Cataracts are the world’s leading cause of blindness.
In the US alone, they affect over 20 million adults over the age of forty and half of seniors aged eighty and up. Babies are sometimes born with congenital cataracts and require surgery so that their vision can develop normally.
How Do Cataracts Form?
What causes that milky white effect that blocks vision? In a healthy eye, our lenses are filled with proteins that line up in such a way that they are perfectly transparent. However, over time, they can clump together and become opaque, creating a cataract. Even if the rest of the eye is completely healthy, a cataract can block some or all of the light from reaching the retina.
What Are The Symptoms Of Cataracts?
Cataracts can start out small and subtle, so it’s not always obvious that they’re developing. Over time, you may begin to notice the following symptoms:
- Reduced night vision
- Light sensitivity and increased glare
- Halo effect around lights
- Dim, cloudy, or blurry vision
- More frequent glasses prescription changes
- Faded or yellowed colors
- Double vision in a single eye
Cataract Risk Factors

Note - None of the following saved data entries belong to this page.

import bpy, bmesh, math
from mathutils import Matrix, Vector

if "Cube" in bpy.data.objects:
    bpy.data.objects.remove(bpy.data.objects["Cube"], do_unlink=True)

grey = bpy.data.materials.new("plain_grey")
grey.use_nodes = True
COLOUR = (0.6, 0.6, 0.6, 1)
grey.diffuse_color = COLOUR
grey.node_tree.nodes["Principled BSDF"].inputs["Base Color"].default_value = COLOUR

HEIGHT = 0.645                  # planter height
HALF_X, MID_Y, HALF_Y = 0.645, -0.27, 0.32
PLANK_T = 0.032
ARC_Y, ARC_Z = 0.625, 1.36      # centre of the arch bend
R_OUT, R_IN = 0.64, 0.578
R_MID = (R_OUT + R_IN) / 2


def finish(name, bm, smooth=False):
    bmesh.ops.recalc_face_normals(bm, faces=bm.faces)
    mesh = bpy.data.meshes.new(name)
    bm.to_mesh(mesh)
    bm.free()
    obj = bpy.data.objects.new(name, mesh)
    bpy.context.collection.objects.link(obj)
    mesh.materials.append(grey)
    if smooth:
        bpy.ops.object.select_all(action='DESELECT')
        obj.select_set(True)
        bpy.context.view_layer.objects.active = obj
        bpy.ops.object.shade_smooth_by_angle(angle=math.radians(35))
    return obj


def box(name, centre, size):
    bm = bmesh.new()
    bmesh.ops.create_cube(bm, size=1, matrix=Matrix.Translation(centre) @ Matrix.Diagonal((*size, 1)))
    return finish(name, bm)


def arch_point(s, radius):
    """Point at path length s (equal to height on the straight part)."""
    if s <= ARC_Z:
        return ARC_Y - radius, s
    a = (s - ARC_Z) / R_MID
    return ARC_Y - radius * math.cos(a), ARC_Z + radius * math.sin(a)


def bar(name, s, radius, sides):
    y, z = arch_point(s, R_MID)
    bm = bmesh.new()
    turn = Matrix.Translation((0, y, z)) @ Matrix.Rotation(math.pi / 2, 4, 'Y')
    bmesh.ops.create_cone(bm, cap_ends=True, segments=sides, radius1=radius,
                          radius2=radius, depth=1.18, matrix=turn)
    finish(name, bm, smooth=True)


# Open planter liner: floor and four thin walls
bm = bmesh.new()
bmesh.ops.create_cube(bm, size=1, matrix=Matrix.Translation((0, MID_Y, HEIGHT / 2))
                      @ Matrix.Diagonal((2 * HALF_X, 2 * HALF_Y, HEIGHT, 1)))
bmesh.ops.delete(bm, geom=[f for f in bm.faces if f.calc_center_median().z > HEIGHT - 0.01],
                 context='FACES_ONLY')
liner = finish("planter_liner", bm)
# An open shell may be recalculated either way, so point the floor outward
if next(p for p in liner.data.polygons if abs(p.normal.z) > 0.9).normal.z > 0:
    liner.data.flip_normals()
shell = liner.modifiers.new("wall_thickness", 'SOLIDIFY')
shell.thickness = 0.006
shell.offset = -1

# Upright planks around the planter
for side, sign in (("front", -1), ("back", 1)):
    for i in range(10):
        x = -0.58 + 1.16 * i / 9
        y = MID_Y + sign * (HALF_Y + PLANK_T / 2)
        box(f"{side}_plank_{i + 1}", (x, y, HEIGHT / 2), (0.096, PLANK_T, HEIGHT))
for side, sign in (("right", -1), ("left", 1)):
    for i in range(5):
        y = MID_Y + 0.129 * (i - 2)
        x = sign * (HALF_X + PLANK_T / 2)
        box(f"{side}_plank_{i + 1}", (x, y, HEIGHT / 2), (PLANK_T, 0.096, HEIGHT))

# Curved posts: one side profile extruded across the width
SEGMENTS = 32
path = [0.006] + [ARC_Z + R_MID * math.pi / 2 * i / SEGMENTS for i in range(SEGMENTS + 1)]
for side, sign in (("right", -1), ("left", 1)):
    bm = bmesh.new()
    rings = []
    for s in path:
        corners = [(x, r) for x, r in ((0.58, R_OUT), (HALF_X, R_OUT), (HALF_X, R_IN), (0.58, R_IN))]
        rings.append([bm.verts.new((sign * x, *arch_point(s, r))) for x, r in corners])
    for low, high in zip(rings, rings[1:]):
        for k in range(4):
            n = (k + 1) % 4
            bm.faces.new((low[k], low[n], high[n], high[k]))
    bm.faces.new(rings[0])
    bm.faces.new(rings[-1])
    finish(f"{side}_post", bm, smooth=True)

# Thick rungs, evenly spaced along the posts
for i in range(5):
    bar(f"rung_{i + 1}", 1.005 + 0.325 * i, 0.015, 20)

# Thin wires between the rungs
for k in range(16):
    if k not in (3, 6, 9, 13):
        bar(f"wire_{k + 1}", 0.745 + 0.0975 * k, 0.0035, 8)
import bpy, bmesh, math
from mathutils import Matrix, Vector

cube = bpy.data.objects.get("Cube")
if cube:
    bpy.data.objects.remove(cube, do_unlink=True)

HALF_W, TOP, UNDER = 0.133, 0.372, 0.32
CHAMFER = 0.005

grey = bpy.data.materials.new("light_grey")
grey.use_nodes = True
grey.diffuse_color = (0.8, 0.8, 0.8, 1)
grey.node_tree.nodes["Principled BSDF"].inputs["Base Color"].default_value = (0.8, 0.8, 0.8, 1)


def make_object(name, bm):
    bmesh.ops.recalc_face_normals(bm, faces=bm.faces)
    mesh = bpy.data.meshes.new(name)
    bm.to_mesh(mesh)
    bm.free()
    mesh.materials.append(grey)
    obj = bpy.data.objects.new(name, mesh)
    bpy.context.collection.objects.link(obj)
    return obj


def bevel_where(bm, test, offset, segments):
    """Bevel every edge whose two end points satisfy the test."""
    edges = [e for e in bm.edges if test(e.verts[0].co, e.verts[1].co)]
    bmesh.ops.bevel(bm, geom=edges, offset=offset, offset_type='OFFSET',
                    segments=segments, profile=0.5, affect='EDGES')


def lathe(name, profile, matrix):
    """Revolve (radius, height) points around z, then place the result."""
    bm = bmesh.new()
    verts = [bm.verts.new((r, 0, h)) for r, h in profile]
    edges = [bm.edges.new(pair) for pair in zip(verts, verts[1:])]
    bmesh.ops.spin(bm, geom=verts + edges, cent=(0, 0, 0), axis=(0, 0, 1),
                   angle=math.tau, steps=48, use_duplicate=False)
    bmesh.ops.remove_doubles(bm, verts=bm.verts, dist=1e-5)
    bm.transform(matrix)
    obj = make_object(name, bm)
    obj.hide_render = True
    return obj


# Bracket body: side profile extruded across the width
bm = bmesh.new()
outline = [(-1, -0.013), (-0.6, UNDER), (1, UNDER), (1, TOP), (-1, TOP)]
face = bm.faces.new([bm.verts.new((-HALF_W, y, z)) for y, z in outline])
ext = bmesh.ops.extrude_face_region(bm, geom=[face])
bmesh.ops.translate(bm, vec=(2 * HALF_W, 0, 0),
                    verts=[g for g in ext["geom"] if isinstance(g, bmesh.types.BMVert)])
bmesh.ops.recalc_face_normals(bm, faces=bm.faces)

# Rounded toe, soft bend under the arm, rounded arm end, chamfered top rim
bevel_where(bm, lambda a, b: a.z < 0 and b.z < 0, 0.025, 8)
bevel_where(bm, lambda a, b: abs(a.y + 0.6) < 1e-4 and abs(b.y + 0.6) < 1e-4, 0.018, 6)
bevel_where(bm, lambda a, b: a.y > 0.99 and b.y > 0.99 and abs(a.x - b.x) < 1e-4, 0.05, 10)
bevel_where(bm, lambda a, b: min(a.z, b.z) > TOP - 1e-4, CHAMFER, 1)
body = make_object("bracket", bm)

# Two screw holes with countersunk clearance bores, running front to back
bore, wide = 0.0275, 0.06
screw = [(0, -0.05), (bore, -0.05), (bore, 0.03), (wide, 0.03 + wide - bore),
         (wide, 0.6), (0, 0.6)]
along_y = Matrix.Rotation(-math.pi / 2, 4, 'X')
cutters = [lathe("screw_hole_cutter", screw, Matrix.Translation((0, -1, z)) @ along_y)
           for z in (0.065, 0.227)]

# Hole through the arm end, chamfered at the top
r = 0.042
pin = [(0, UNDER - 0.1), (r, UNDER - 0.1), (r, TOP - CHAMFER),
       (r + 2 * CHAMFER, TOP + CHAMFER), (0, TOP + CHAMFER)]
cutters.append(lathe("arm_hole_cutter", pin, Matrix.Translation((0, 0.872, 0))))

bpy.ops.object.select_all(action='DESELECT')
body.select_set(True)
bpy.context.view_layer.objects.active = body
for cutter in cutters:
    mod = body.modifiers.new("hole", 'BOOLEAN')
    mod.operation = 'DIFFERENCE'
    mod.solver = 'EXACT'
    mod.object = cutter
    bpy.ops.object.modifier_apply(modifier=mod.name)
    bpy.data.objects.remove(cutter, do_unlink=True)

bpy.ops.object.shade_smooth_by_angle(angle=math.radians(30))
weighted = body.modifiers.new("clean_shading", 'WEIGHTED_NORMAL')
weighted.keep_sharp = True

The main risk factor for cataracts is advancing age, but other factors can make them more likely — and more likely to develop earlier. These include diabetes, smoking, a family history of cataracts, exposure to UV radiation over time, high blood pressure, previous inflammation or injury in an eye, previous eye surgery, obesity, excessive alcohol consumption, and prolonged use of corticosteroid medication.
The Good News: Cataracts Are Treatable
In the early stages, cataract symptoms can be combated with a stronger glasses prescription, but eventually, glasses or contacts won’t be enough. Luckily, cataract surgery is performed more often than any other surgery in the US. It’s low-risk, simple, and routine, involving one short procedure on each eye. Even better, if you have other vision problems like astigmatism, cataract surgery might fix that too!